Posts tagged "1016517"

Ajemian, et al. v. Yahoo!, Inc. (Lawyers Weekly No. 10-165-17)

NOTICE:  All slip opinions and orders are subject to formal revision and are superseded by the advance sheets and bound volumes of the Official Reports.  If you find a typographical error or other formal error, please notify the Reporter of Decisions, Supreme Judicial Court, John Adams Courthouse, 1 Pemberton Square, Suite 2500, Boston, MA, 02108-1750; (617) 557-1030;   SJC-12237   MARIANNE AJEMIAN, coadministrator,[1] & another[2]  vs.  YAHOO!, INC.       Norfolk.     March 9, 2017. – October 16, 2017.   Present:  Gants, C.J., Lenk, Hines, Gaziano, Lowy, & Budd, JJ.[3]     Internet.  Personal Property, Ownership.  Executor and Administrator, Recovery of assets, Contracts.  Contract, Service contract.  Agency, What constitutes. Statute, Construction.  Consent.  Federal Preemption.       Complaint filed in the Norfolk Division of the Probate and Family Court Department on September 15, 2009.   Following review by the Appeals Court, 83 Mass. App. Ct. 565 (2013), the case was heard by John D. Casey, J., on motions for summary judgment.   The Supreme Judicial Court on its own initiative transferred the case from the Appeals Court.     Robert L. Kirby, Jr. (Thomas E. Kenney also present) for the plaintiffs. Marc J. Zwillinger (Jeffrey G. Landis also present) for the defendant. Mason Kortz, for Naomi Cahn & others, amici curiae, submitted a brief. James R. McCullagh & Ryan T. Mrazik, of Washington, & Joseph Aronson, for NetChoice & another, amici curiae, submitted a brief.     LENK, J.  This case concerns access sought by the personal representatives of an estate to a decedent’s electronic mail (e-mail) account.  Such an account is a form of property often referred to as a “digital asset.”  On August 10, 2006, forty-three year old John Ajemian died in a bicycle accident; he had no will.  He left behind a Yahoo!, Inc. (Yahoo), e-mail account that he and his brother, Robert Ajemian,[4] had opened four years earlier; he left no instructions regarding treatment of the account.  Robert and Marianne Ajemian, John’s siblings, subsequently were appointed as personal representatives of their brother’s estate.  In that capacity, they sought access to the contents of the e-mail account.  While providing certain descriptive information, Yahoo declined to provide access to the account, claiming that it was prohibited from doing so by certain requirements of the Stored Communications Act (SCA), 18 U.S.C. §§ 2701 et seq.  Yahoo also maintained that the terms of service governing the e-mail account provided it with discretion to reject the personal representatives’ request.  The siblings commenced an action in the Probate and Family Court challenging Yahoo’s refusal, and a judge of that court allowed Yahoo’s motion for summary judgment on the ground that the requested disclosure was prohibited by the SCA.  This appeal followed. We are […]

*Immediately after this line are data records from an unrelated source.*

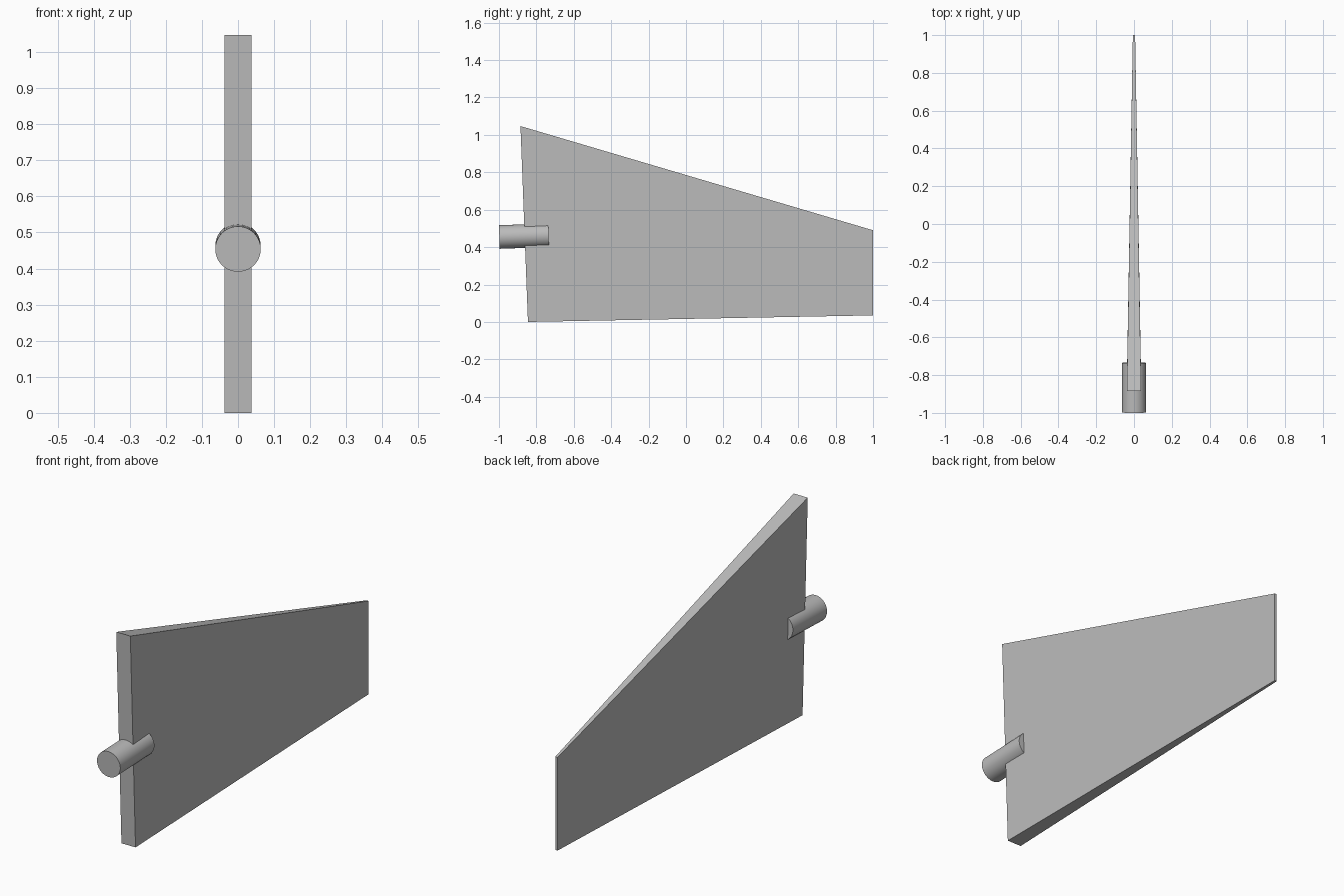
import bpy
import bmesh
from mathutils import Vector

cube = bpy.data.objects.get("Cube")
if cube:
    bpy.data.objects.remove(cube, do_unlink=True)

grey = bpy.data.materials.new("plain grey")
grey.use_nodes = True
colour = (0.5, 0.5, 0.5, 1.0)
grey.diffuse_color = colour
grey.node_tree.nodes["Principled BSDF"].inputs["Base Color"].default_value = colour


def add_object(name, bm):
    bmesh.ops.recalc_face_normals(bm, faces=bm.faces)
    mesh = bpy.data.meshes.new(name)
    bm.to_mesh(mesh)
    bm.free()
    mesh.materials.append(grey)
    obj = bpy.data.objects.new(name, mesh)
    bpy.context.collection.objects.link(obj)
    return obj


# Fin blade: side outline with half thickness tapering to the trailing edge
outline = [(-0.845, 0.0, 0.038), (1.0, 0.035, 0.006),
           (1.0, 0.49, 0.006), (-0.885, 1.047, 0.038)]
bm = bmesh.new()
left, right = [[bm.verts.new((side * half, y, z)) for y, z, half in outline]
               for side in (1, -1)]
bm.faces.new(left)
bm.faces.new(right[::-1])
for i in range(4):
    j = (i + 1) % 4
    bm.faces.new((left[i], right[i], right[j], left[j]))
add_object("fin_blade", bm)

# Pivot shaft: slightly tilted cylinder set into the leading edge
start, end = Vector((0, -0.998, 0.454)), Vector((0, -0.735, 0.463))
axis = end - start
bm = bmesh.new()
bmesh.ops.create_cone(bm, cap_ends=True, segments=48, radius1=0.063,
                      radius2=0.063, depth=axis.length)
shaft = add_object("pivot_shaft", bm)
shaft.location = (start + end) / 2
shaft.rotation_euler = axis.to_track_quat("Z", "Y").to_euler()
bpy.context.view_layer.objects.active = shaft
shaft.select_set(True)
bpy.ops.object.shade_smooth_by_angle()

Posted by Massachusetts Legal Resources - October 16, 2017 at 8:52 pm

Categories: News   Tags: , , , , ,